  • In 1983, an endowed fund was established in Bannon’s honor for the benefit of the Department of History. Soon after, Genevieve “Genie” James, a long-time University friend and benefactor, helped transform the fund into an endowed professorship named in Bannon’s honor.

Bridging the Past and Present for the Public

In addition to these more traditional scholarly accomplishments, Bannon became a household face for many St. Louisans and history buffs nationwide through his work in early educational television.

SLU historian John Francis "Jack" Bannon, S.J., films a program on American history for KETC-TV Ch. 9, St. Louis's Public Broadcasting Corporation affiliate.

SLU historian John Francis "Jack" Bannon, S.J., films a program on American history for KETC-TV Ch. 9, St. Louis's public television affiliate. SLU archival photo

In 1954, working with KETC-TV Ch. 9, the first public television station in St. Louis, Bannon presented a series of thirty-six half-hour talks on the “History of the United States.”

As he did in his SLU classroom, Bannon set the scene for viewers as he told stories of the Western Hemisphere’s past, using a variety of maps, a teacher’s desk, crossed halberds, a crucifix, and the coat of arms of Spain and Portugal.

The National Education Television and Radio Center in Ann Arbor, Michigan, picked up Bannon’s programs. Viewers in 20 cities across the United States eventually fell under Bannon’s spell.

In 1956, Bannon created thirty more television programs on “The Great American West” which could be taken for academic credit at SLU. A year later, Bannon developed another series of programs on “The Latin Americas” for telecast in St. Louis and across the country.

Versatile and eager to reach diverse audiences, Bannon wrote two in-flight booklets for travelers on American Airlines: “History Below the Jet Trails” and “West to the River.”

A Historian’s Story Continues

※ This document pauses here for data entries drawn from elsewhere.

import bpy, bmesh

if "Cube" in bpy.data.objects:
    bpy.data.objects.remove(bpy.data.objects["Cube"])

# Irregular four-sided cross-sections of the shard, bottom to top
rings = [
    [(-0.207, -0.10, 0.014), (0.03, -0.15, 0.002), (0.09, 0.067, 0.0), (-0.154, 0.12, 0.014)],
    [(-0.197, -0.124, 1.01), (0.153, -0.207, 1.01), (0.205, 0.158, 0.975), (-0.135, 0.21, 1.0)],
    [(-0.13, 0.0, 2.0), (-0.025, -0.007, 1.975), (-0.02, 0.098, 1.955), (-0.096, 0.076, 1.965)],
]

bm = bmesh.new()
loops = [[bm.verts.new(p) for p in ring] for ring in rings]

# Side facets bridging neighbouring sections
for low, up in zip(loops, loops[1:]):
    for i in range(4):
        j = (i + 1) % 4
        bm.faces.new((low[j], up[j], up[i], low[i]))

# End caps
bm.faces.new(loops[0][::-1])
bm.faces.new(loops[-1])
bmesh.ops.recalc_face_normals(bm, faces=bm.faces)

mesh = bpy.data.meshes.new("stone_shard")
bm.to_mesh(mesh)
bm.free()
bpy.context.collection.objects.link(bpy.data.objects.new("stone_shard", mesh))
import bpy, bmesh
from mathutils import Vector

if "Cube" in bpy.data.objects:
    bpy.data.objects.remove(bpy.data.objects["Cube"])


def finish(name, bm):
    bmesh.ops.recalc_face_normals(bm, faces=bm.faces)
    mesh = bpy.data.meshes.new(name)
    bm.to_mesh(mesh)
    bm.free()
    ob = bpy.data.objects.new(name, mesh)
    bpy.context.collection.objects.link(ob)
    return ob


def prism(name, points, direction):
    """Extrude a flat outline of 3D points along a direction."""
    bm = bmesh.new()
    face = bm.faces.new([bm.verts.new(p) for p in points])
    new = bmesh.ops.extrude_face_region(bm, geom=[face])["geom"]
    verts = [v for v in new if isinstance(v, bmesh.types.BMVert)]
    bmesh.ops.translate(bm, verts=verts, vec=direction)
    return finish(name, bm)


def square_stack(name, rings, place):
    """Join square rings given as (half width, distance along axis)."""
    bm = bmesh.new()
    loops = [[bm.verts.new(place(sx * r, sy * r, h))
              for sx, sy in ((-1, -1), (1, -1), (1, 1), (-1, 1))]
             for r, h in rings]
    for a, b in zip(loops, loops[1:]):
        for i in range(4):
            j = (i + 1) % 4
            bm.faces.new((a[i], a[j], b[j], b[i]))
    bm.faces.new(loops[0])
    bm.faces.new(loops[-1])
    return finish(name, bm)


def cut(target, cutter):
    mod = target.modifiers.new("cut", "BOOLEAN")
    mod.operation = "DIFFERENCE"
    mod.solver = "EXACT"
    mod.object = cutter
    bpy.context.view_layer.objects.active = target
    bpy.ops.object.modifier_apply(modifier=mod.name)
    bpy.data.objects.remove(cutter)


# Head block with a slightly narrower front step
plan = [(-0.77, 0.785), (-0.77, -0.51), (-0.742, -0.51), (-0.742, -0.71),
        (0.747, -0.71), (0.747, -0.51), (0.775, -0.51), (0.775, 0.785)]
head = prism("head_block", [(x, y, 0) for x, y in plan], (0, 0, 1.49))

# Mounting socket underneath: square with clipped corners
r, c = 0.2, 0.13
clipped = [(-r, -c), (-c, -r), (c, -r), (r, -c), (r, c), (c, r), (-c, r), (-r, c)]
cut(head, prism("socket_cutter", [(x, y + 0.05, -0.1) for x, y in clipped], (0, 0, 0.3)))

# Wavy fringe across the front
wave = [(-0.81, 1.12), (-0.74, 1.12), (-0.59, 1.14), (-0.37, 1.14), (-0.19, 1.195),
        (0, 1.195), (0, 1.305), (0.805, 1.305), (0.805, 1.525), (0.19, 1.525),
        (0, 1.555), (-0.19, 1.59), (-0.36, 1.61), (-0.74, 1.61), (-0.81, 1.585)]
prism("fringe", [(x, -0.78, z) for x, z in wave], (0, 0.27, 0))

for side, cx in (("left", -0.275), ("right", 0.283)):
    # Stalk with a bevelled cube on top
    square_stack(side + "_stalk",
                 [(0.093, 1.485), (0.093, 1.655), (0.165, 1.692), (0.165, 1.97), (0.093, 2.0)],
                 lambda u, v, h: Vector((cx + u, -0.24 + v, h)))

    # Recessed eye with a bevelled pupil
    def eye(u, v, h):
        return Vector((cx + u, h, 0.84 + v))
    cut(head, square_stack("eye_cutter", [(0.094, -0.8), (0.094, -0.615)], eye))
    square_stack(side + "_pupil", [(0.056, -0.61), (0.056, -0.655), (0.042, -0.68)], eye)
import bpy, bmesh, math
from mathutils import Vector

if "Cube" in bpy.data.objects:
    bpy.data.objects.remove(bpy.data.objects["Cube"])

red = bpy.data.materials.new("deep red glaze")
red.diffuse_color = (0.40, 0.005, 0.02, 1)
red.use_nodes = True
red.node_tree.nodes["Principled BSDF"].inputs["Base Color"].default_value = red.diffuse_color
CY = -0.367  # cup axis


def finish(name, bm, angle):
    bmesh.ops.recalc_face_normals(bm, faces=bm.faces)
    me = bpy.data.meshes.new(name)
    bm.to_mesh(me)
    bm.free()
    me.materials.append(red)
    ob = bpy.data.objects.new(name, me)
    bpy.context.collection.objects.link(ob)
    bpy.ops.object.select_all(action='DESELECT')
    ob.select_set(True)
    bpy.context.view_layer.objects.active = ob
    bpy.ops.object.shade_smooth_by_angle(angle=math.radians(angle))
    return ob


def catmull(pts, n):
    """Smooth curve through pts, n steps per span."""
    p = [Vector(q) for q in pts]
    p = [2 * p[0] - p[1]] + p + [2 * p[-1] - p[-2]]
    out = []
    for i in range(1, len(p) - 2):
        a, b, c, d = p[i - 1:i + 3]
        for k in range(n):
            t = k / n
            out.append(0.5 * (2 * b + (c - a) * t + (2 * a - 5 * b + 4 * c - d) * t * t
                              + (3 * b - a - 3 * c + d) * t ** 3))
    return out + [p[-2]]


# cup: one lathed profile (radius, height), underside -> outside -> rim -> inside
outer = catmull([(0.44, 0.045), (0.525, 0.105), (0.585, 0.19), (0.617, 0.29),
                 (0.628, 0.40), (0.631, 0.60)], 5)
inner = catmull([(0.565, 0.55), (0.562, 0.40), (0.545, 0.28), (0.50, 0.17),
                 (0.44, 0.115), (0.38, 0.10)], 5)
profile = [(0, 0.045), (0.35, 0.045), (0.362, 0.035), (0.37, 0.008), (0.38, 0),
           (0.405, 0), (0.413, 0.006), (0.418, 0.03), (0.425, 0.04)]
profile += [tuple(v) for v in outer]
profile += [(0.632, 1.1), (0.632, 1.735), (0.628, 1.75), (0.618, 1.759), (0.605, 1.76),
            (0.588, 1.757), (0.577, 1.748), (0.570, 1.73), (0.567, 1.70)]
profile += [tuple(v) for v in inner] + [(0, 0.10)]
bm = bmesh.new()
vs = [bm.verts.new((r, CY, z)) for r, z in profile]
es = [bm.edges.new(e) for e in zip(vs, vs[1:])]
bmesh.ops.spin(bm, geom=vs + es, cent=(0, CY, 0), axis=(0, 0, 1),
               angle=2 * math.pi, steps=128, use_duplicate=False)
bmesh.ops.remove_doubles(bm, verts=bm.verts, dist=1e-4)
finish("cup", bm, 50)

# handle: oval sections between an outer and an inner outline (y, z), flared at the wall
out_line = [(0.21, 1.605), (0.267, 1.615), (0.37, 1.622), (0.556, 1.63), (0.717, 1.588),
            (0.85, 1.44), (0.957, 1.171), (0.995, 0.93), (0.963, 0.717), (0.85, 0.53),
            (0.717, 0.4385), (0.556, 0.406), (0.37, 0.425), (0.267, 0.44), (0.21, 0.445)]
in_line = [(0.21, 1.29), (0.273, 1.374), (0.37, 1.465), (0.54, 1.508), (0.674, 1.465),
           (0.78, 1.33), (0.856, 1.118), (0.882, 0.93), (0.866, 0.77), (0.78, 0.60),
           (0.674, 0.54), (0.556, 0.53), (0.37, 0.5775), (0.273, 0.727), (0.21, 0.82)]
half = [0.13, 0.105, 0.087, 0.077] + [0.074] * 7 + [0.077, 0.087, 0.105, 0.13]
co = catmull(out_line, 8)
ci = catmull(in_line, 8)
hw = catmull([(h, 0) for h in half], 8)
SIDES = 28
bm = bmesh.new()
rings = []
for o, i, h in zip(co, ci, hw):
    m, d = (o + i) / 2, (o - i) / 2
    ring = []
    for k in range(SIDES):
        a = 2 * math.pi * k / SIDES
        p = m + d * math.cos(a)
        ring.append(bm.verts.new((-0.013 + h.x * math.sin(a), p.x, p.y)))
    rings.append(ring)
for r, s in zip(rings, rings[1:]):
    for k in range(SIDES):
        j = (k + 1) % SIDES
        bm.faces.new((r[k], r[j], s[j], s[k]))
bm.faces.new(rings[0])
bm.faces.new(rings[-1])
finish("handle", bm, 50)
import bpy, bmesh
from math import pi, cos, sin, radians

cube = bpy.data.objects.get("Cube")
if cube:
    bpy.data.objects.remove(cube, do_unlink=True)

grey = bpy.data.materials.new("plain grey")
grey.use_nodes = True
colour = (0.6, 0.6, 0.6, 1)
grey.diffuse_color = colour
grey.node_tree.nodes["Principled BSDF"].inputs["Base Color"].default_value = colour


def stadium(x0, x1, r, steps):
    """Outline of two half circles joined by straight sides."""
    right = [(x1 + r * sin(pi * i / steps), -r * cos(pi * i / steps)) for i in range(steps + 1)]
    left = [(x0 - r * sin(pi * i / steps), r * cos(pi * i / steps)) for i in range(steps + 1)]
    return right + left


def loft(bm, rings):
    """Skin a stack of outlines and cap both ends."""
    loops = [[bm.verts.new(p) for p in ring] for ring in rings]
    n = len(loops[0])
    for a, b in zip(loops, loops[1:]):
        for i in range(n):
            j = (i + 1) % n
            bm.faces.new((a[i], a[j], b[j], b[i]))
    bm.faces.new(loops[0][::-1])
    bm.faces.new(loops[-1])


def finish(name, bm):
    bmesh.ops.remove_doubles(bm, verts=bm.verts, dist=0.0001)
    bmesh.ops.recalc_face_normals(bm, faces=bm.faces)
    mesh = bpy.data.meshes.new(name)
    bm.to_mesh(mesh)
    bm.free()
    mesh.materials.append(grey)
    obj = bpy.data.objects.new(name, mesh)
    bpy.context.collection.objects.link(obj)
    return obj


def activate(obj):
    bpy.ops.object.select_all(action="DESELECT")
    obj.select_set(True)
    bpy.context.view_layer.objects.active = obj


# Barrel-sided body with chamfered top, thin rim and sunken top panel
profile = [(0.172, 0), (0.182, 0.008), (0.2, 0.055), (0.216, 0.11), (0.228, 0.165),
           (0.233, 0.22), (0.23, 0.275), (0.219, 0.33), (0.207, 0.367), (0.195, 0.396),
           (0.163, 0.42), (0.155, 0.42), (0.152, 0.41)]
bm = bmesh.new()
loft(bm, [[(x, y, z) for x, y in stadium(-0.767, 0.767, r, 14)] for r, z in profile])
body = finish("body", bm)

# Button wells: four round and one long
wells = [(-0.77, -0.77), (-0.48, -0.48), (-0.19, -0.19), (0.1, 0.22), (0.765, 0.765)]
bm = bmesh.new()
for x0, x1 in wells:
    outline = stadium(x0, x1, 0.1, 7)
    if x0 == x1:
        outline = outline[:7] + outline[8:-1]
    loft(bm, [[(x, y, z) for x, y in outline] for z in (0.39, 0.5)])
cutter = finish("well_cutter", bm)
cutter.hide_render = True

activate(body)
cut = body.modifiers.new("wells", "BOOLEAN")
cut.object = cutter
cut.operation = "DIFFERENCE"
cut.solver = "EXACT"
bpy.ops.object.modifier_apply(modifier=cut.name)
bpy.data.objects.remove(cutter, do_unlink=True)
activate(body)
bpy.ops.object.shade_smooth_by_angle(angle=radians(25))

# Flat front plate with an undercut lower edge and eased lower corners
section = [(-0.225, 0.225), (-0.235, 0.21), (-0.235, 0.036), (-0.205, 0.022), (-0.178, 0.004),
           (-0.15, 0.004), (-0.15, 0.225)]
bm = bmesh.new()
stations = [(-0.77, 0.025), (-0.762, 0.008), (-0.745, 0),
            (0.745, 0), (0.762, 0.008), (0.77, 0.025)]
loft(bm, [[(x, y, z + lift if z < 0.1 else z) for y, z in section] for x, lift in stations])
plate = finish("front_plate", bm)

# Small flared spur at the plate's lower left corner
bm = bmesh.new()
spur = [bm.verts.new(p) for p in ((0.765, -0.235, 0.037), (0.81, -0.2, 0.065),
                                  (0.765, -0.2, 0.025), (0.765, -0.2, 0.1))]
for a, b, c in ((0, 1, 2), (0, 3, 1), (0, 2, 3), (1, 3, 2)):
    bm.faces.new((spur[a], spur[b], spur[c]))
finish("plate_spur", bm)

Bannon formally retired from the history department in 1973. After his retirement, he remained intellectually active, holding the several visiting professorships, conducting research and writing about SLU history and the history of the Missouri Province of the Society of Jesus. He died on June 5, 1986, at age 81 in St. Louis.

But his legacy of scholarship and of sharing the stories and lessons of the past with the public lives on as the Department of History hosts its annual John Francis Bannon, S.J., Lecture.

And, in the spirit of his mentor, Bannon ensured that others could continue to explore the past through the artifacts housed in archives. After his formal retirement, Bannon served as “de facto” archivist for the University, collecting copies of University catalogs, bulletins, yearbooks, SLU publications, photographs and collections of academic papers of several Jesuit faculty members to preserve SLU’s story for future generations.

Today, the materials Bannon collected are constantly used by patrons and staff in the current University Archives.

After 200 years, there are many legends and untold tales hiding in the nooks and crannies of Saint Louis University. Delve into the myths, fables, fantastic lives, moments and surprises you will find in its story with “SLU Legends and Lore.”

Story based on the "SLU Legends and Lore" Bicentennial Series by John Waide, University archivist emeritus.